Han et al. explored lncRNAs of Multiple Sclerosis (MS) by integrating the RNA-seq data from multiple studies. lncRNAs were deemed as important regulatory factors in MS pathogenesis. Current research has been limited by small sample sizes or heterogeneity among various tissues. RNA-seq has become a powerful approach to quantify the abundances of lncRNA transcripts. The authors collected MS-related RNA-seq data from a variety of previous studies, and integrated the data using an expression-based meta-analysis to identify differentially expressed lncRNA between MS patients and controls in all samples and sub-groups. Results showed that a potential important function of lncRNAs may be involved in the regulation of ribonucleoproteins and TNF cytokines receptors in MS.

Gan et al. proposed a new approach, TriPCE, introducing a tri-clustering strategy to integrative pan-cancer epigenomic analysis. TriPCE can identify coherent patterns of various epigenetic modifications across different cancer types. To validate its capability, they applied TriPCE to analyze six important epigenetic marks among seven cancer types and identified significant cross-cancer epigenetic similarities. The results highlighted specific epigenetic patterns among the investigated cancers. The functional gene analysis further demonstrated strong relevance of studied gene sets with cancer development and revealed a consistent risk tendency among these investigated cancer types.

Zeng et al. developed a hybrid deep neural network framework 4mcDeep-CBI, aiming to identify 4mC sites. Preliminary extracted features were fed to the Convolutional Neural Network (CNN) and Bidirectional Long Short Term Memory network (BLSTM) to generate advanced features. Taking the advanced features as input, they designed an integrated algorithm to improve feature representation. Experimental results on a large new dataset showed that 4mcDeep-CBI could achieve generally better performances when identifying 4mC sites compared to other state-of-art predictors.

Each study in the special issue was peer reviewed by two or three external reviewers. We would like to thank all the authors for contributing their work to our hot thematic issue and all the reviewers for their time and efforts. Finally, we would like to thank the Chief Editor and Editorial Office of Frontiers in Genetics for their support during the whole processes.

Author Contributions

LC, LD, and MT conducted this topic issue and wrote the manuscript. All authors contributed to the article and approved the submitted version.

Funding

The Tou-Yan Innovation Team Program of the Heilongjiang Province (2019-15); National Natural Science Foundation of China (61871160); Heilongjiang Province Postdoctoral Fund (LBH-TZ20); and Young Innovative Talents in Colleges and Universities of Heilongjiang Province (2018-69).

Conflict of Interest

The authors declare that the research was conducted in the absence of any commercial or financial relationships that could be construed as a potential conflict of interest.

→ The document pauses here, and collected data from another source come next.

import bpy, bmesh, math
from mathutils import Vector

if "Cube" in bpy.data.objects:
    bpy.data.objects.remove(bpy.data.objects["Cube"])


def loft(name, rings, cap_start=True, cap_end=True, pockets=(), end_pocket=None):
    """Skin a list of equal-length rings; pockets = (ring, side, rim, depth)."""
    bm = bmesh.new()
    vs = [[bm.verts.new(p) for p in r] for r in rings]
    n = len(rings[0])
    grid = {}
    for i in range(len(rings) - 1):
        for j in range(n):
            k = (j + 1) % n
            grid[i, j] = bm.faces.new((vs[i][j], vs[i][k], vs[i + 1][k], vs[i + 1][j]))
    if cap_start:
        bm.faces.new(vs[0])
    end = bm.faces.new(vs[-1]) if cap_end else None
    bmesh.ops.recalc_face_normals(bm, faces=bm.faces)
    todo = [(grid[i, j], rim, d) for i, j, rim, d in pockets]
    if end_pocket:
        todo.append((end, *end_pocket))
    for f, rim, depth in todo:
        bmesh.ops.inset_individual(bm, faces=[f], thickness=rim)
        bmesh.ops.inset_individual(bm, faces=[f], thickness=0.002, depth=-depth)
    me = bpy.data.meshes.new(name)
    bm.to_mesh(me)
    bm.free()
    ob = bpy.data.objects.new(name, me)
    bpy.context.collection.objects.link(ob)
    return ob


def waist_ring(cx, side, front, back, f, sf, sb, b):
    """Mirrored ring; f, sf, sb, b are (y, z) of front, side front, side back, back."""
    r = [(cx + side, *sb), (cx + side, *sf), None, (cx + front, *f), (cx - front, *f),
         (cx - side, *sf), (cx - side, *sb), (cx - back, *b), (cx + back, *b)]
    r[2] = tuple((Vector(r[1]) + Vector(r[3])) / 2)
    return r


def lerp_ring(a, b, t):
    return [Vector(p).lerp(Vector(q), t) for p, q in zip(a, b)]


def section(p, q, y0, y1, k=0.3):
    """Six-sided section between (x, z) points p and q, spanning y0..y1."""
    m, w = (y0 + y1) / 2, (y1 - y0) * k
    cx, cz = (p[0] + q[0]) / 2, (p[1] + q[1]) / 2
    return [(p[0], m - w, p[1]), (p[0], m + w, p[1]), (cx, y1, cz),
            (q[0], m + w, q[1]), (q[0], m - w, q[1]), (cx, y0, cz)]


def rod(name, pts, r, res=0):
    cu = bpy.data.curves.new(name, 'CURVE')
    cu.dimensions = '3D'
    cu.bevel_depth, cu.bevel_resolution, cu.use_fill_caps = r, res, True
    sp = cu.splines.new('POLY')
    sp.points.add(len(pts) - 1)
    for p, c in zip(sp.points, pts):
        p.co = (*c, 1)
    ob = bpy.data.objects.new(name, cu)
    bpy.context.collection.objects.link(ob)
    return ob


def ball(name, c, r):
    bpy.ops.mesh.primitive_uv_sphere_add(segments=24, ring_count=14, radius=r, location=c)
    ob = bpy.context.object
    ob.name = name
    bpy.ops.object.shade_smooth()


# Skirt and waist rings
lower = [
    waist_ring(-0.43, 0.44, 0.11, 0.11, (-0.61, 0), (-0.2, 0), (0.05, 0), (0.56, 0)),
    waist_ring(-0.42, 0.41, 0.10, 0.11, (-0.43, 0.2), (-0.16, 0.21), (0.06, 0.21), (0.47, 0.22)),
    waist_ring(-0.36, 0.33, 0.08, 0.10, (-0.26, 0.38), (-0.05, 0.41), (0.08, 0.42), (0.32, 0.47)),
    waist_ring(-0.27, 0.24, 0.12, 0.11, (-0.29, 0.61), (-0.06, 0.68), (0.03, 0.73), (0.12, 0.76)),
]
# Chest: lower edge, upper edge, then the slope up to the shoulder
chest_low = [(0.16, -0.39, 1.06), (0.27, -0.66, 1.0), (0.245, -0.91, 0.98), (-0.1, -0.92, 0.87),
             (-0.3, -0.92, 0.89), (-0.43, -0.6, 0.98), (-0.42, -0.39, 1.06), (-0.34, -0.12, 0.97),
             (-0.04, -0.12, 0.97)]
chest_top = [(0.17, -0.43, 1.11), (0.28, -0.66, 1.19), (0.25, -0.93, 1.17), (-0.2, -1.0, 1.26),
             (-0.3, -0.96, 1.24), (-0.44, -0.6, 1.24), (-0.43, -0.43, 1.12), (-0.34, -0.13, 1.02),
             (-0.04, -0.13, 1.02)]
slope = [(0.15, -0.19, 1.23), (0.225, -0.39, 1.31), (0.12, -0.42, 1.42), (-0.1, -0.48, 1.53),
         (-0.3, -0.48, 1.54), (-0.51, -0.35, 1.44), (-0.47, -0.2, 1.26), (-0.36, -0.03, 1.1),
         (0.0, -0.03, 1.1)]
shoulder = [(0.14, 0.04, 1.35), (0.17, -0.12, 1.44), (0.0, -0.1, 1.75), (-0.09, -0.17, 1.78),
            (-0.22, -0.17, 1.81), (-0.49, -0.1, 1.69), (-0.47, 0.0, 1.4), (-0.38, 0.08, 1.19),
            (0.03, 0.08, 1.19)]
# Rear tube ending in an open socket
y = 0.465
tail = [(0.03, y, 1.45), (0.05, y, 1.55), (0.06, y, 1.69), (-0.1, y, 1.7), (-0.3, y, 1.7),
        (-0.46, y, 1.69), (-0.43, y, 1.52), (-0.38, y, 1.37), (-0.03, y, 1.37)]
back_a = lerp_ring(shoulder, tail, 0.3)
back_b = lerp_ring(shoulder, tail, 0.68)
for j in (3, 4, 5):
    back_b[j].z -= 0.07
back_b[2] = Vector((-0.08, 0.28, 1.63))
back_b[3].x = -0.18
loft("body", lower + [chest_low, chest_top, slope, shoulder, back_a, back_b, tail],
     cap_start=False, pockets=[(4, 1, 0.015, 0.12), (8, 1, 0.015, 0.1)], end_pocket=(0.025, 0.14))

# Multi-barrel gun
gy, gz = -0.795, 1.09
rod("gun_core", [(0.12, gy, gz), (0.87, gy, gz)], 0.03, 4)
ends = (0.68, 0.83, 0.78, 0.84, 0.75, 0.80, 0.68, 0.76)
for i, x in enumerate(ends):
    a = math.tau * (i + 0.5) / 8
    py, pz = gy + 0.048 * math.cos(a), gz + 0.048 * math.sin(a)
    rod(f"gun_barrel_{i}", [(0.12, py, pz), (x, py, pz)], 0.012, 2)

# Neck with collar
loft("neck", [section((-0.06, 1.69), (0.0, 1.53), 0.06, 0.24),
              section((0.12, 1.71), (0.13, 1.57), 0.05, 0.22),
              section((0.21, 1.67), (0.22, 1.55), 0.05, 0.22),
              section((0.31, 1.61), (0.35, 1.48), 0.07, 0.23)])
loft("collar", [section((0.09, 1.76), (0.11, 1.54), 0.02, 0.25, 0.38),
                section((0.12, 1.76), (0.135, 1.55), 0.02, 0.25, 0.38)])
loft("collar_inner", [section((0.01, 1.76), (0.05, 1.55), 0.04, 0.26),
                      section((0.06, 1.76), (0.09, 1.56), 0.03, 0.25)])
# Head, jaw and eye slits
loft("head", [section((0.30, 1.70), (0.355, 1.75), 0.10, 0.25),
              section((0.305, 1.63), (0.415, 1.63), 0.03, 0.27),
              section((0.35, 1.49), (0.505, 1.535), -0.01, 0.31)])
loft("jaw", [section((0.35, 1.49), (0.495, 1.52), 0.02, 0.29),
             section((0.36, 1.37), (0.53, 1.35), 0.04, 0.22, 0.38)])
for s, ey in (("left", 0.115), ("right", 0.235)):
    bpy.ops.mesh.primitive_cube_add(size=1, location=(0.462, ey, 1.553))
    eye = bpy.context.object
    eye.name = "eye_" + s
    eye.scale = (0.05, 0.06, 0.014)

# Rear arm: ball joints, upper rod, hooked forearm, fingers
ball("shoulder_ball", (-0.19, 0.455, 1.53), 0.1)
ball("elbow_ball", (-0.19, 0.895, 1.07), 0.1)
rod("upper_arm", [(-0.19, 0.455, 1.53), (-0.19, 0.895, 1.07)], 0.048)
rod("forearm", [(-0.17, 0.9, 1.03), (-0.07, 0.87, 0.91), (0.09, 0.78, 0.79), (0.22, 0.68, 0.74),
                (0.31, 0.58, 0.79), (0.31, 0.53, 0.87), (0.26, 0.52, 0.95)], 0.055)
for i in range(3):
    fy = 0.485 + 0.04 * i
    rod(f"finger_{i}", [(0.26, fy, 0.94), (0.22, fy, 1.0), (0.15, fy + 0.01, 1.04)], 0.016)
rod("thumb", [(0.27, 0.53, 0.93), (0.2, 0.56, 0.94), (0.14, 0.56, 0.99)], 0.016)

Keywords: OMICS data, data mining, machine learning, complex disease, system biology

Citation: Cheng L, Deng L and Teng M (2020) Editorial: System Biology Methods and Tools for Integrating Omics Data. Front. Genet. 11:563108. doi: 10.3389/fgene.2020.563108

Received: 17 May 2020; Accepted: 06 October 2020;
Published: 12 November 2020.

Edited and reviewed by: Simon Charles Heath, Center for Genomic Regulation (CRG), Spain

Copyright © 2020 Cheng, Deng and Teng. This is an open-access article distributed under the terms of the Creative Commons Attribution License (CC BY). The use, distribution or reproduction in other forums is permitted, provided the original author(s) and the copyright owner(s) are credited and that the original publication in this journal is cited, in accordance with accepted academic practice. No use, distribution or reproduction is permitted which does not comply with these terms.

*Correspondence: Liang Cheng, chl198478@126.com; Lei Deng, leideng@csu.edu.cn; Mingxiang Teng, tengmx@gmail.com